**Task requirements:** Wherever the word "geom" turns up in a line of the entries, copy that line.

**Records for the exercise:**
►

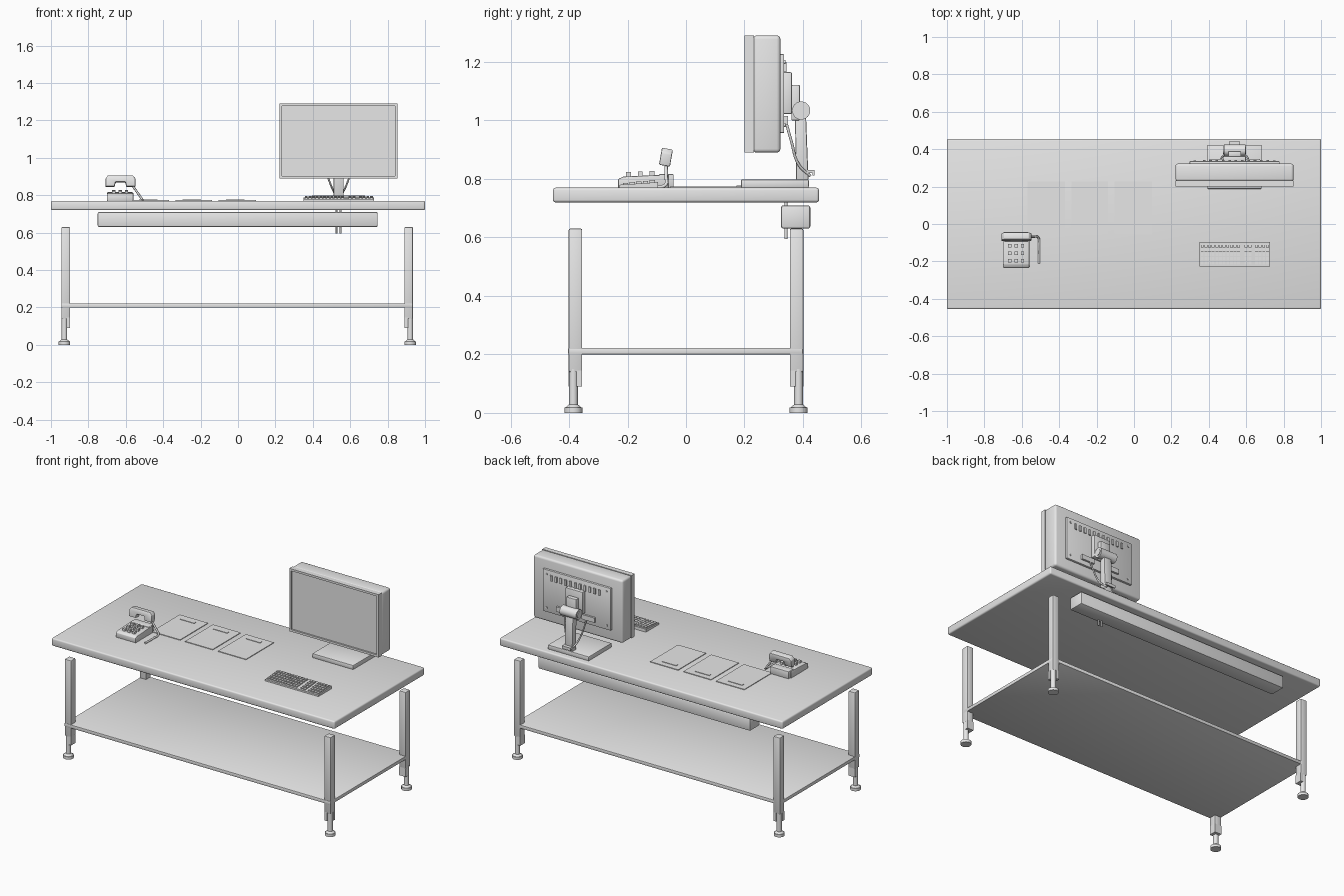
import bpy, bmesh, math
from mathutils import Vector, Matrix

if "Cube" in bpy.data.objects:
    bpy.data.objects.remove(bpy.data.objects["Cube"])

grey = bpy.data.materials.new("light_grey")
grey.diffuse_color = (0.8, 0.8, 0.8, 1)
grey.use_nodes = True
grey.node_tree.nodes["Principled BSDF"].inputs["Base Color"].default_value = grey.diffuse_color


def finish(name, bm, smooth=False):
    bmesh.ops.recalc_face_normals(bm, faces=bm.faces)
    me = bpy.data.meshes.new(name)
    bm.to_mesh(me)
    bm.free()
    me.materials.append(grey)
    ob = bpy.data.objects.new(name, me)
    bpy.context.collection.objects.link(ob)
    if smooth:
        bpy.ops.object.select_all(action='DESELECT')
        ob.select_set(True)
        bpy.context.view_layer.objects.active = ob
        bpy.ops.object.shade_smooth_by_angle(angle=math.radians(35))
    return ob


def add_box(bm, x, y, z):
    """Adds a box given by (min, max) ranges."""
    c = Vector((sum(x), sum(y), sum(z))) / 2
    m = Matrix.Translation(c) @ Matrix.Diagonal((x[1] - x[0], y[1] - y[0], z[1] - z[0], 1))
    return bmesh.ops.create_cube(bm, size=1, matrix=m)["verts"]


def box(name, x, y, z, bevel=0.0, seg=2):
    bm = bmesh.new()
    add_box(bm, x, y, z)
    if bevel:
        bmesh.ops.bevel(bm, geom=bm.edges[:], offset=bevel, segments=seg,
                        profile=0.5, affect='EDGES')
    return finish(name, bm, bevel > 0)


def boxes(name, parts):
    bm = bmesh.new()
    for p in parts:
        add_box(bm, *p)
    return finish(name, bm)


def rod(name, a, b, r, sides=24, r2=None):
    a, b = Vector(a), Vector(b)
    d = b - a
    bm = bmesh.new()
    m = Matrix.Translation((a + b) / 2) @ d.to_track_quat('Z', 'Y').to_matrix().to_4x4()
    bmesh.ops.create_cone(bm, cap_ends=True, segments=sides, radius1=r,
                          radius2=r if r2 is None else r2, depth=d.length, matrix=m)
    return finish(name, bm, True)


def prism(name, pts, axis, lo, hi, bevel=0.0):
    """Extrudes a profile along x (points are y,z) or y (points are x,z)."""
    bm = bmesh.new()
    at = (lambda p: (lo, p[0], p[1])) if axis == 'x' else (lambda p: (p[0], lo, p[1]))
    f = bm.faces.new([bm.verts.new(at(p)) for p in pts])
    ext = bmesh.ops.extrude_face_region(bm, geom=[f])["geom"]
    step = (hi - lo, 0, 0) if axis == 'x' else (0, hi - lo, 0)
    bmesh.ops.translate(bm, vec=step, verts=[v for v in ext if isinstance(v, bmesh.types.BMVert)])
    if bevel:
        bmesh.ops.bevel(bm, geom=bm.edges[:], offset=bevel, segments=2, profile=0.5, affect='EDGES')
    return finish(name, bm, bevel > 0)


def cable(name, pts, r):
    cu = bpy.data.curves.new(name, 'CURVE')
    cu.dimensions = '3D'
    cu.bevel_depth, cu.bevel_resolution, cu.resolution_u = r, 2, 8
    cu.use_fill_caps = True
    sp = cu.splines.new('BEZIER')
    sp.bezier_points.add(len(pts) - 1)
    for p, co in zip(sp.bezier_points, pts):
        p.co = co
        p.handle_left_type = p.handle_right_type = 'AUTO'
    cu.materials.append(grey)
    bpy.context.collection.objects.link(bpy.data.objects.new(name, cu))


def span(a, b):
    return (min(a, b), max(a, b))


# Desk: top, lower shelf and cable tray
box("desk_top", (-1, 1), (-0.455, 0.455), (0.72, 0.77), 0.009, 3)
box("lower_shelf", (-0.944, 0.935), (-0.403, 0.4), (0.2, 0.222), 0.003)
box("cable_tray", (-0.75, 0.747), (0.325, 0.425), (0.63, 0.71), 0.008)

# Legs with notched bottoms, adjusting rods and round feet
for sx in (-1, 1):
    for sy in (-1, 1):
        xo, xi = (-0.944, -0.898) if sx < 0 else (0.935, 0.89)
        yo, yi = sy * 0.401, sy * 0.355
        side = ("left" if sx < 0 else "right") + ("_front" if sy < 0 else "_back")
        box("leg_" + side, span(xo, xi), span(yo, yi), (0.14, 0.63), 0.005)
        ym, xm = sy * 0.374, xi + sx * 0.02
        boxes("leg_notch_" + side, [(span(xo, xi), span(ym, yi), (0.09, 0.145)),
                                    (span(xm, xi), span(yo, ym), (0.09, 0.145))])
        cx, cy = (-0.928 if sx < 0 else 0.921), sy * 0.385
        rod("leg_rod_" + side, (cx, cy, 0.01), (cx, cy, 0.15), 0.015)
        rod("foot_" + side, (cx, cy, 0), (cx, cy, 0.018), 0.031)
        rod("foot_collar_" + side, (cx, cy, 0.018), (cx, cy, 0.028), 0.028, r2=0.016)

# Monitor: front frame with recessed screen
X0, X1, MX = 0.222, 0.853, 0.538
bm = bmesh.new()
add_box(bm, (X0, X1), (0.2, 0.232), (0.89, 1.291))
bm.normal_update()
front = [f for f in bm.faces if f.normal.y < -0.9]
bmesh.ops.inset_region(bm, faces=front, thickness=0.019)
ext = bmesh.ops.extrude_face_region(bm, geom=front)["geom"]
bmesh.ops.translate(bm, vec=(0, 0.01, 0), verts=[v for v in ext if isinstance(v, bmesh.types.BMVert)])
bmesh.ops.delete(bm, geom=front, context='FACES')
finish("monitor_frame", bm)
box("monitor_body", (X0, X1), (0.229, 0.323), (0.89, 1.291), 0.013, 3)

# Monitor back: panel, vent slots, screws, sockets
box("back_panel", (0.297, 0.778), (0.315, 0.336), (0.957, 1.227), 0.004)
boxes("vent_fins", [((MX - 0.17 + i * 0.034, MX - 0.156 + i * 0.034), (0.33, 0.343), (1.165, 1.2))
                    for i in range(11)])
for i, x in enumerate((0.325, 0.75)):
    for j, z in enumerate((0.985, 1.2)):
        rod(f"screw_{i}{j}", (x, 0.33, z), (x, 0.34, z), 0.007, 12)
boxes("sockets", [((MX + s * 0.09 - 0.045, MX + s * 0.09 + 0.045), (0.33, 0.348), (0.985, 1.015))
                  for s in (-1, 1)])

# Stand: mounting plates, hinge, neck, base
box("mount_plate", (MX - 0.06, MX + 0.06), (0.33, 0.363), (1.022, 1.165), 0.005)
box("mount_bracket", (MX - 0.035, MX + 0.035), (0.36, 0.39), (1.0, 1.122), 0.005)
rod("hinge", (MX - 0.058, 0.394, 1.034), (MX + 0.058, 0.394, 1.034), 0.031)
rod("hinge_pin", (MX - 0.062, 0.394, 1.034), (MX + 0.062, 0.394, 1.034), 0.02)
prism("neck", [(0.377, 0.795), (0.419, 0.795), (0.41, 1.03), (0.372, 1.03)],
      'x', MX - 0.027, MX + 0.027, 0.005)
box("stand_base", (0.393, 0.682), (0.188, 0.42), (0.77, 0.798), 0.004)
boxes("cable_clip", [((MX - 0.03, MX + 0.03), (0.41, 0.44), (0.82, 0.83)),
                     ((MX - 0.03, MX + 0.03), (0.433, 0.44), (0.812, 0.83))])

# Cables behind the monitor and their ends under the desk
for n, s in (("left", -1), ("right", 1)):
    cable("monitor_cable_" + n, [(MX + s * 0.075, 0.342, 0.995), (MX + s * 0.066, 0.36, 0.93),
                                 (MX + s * 0.04, 0.385, 0.85), (MX + s * 0.02, 0.425, 0.81)], 0.005)
    cable("cable_end_" + n, [(MX + s * 0.011, 0.342, 0.72), (MX + s * 0.011, 0.342, 0.595)], 0.005)

# Keyboard with rows of keys in three blocks
prism("keyboard", [(-0.227, 0.769), (-0.095, 0.769), (-0.095, 0.789), (-0.227, 0.78)],
      'x', 0.35, 0.727)
keys = []
for start, count in ((0.357, 11), (0.592, 2), (0.647, 4)):
    for c in range(count):
        for r in range(5):
            x, y = start + c * 0.0195, -0.216 + r * 0.0228
            top = 0.787 + r * 0.0022
            keys.append(((x, x + 0.0155), (y, y + 0.018), (0.775, top)))
boxes("keys", keys)

# Paper sheets with a small heading strip
for i, (a, b) in enumerate(((-0.57, -0.37), (-0.335, -0.14), (-0.103, 0.095))):
    box(f"paper_{i}", (a, b), (-0.055, 0.226), (0.769, 0.774))
    m = (a + b) / 2 - 0.01
    box(f"paper_strip_{i}", (m - 0.05, m + 0.05), (0.172, 0.19), (0.773, 0.777))

# Telephone: sloped body, rear cradle, buttons
prism("phone_body", [(-0.232, 0.769), (-0.06, 0.769), (-0.06, 0.815), (-0.215, 0.808), (-0.232, 0.8)],
      'x', -0.7, -0.56, 0.003)
box("phone_cradle", (-0.695, -0.565), (-0.093, -0.042), (0.77, 0.817), 0.004)
boxes("phone_buttons", [((-0.673 + c * 0.034, -0.655 + c * 0.034), (-0.205 + r * 0.04, -0.188 + r * 0.04),
                         (0.8, 0.823 + r * 0.002)) for c in range(3) for r in range(3)])

# Handset: a bar with an ear end and a mouth end, leaning back
h = prism("handset", [(-0.708, 0.845), (-0.66, 0.845), (-0.655, 0.87), (-0.602, 0.87), (-0.597, 0.845),
                      (-0.549, 0.845), (-0.549, 0.888), (-0.562, 0.904), (-0.695, 0.904), (-0.708, 0.888)],
          'y', -0.088, -0.05, 0.004)
pivot = Matrix.Translation((0, -0.069, 0.872))
h.data.transform(pivot @ Matrix.Rotation(math.radians(-10), 4, 'X') @ pivot.inverted())
cable("handset_cord", [(-0.56, -0.068, 0.846), (-0.535, -0.068, 0.81), (-0.512, -0.072, 0.778),
                       (-0.508, -0.12, 0.775), (-0.508, -0.21, 0.775)], 0.006)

◄

**Task output:**
        bmesh.ops.bevel(bm, geom=bm.edges[:], offset=bevel, segments=seg,
    ext = bmesh.ops.extrude_face_region(bm, geom=[f])["geom"]
        bmesh.ops.bevel(bm, geom=bm.edges[:], offset=bevel, segments=2, profile=0.5, affect='EDGES')
ext = bmesh.ops.extrude_face_region(bm, geom=front)["geom"]
bmesh.ops.delete(bm, geom=front, context='FACES')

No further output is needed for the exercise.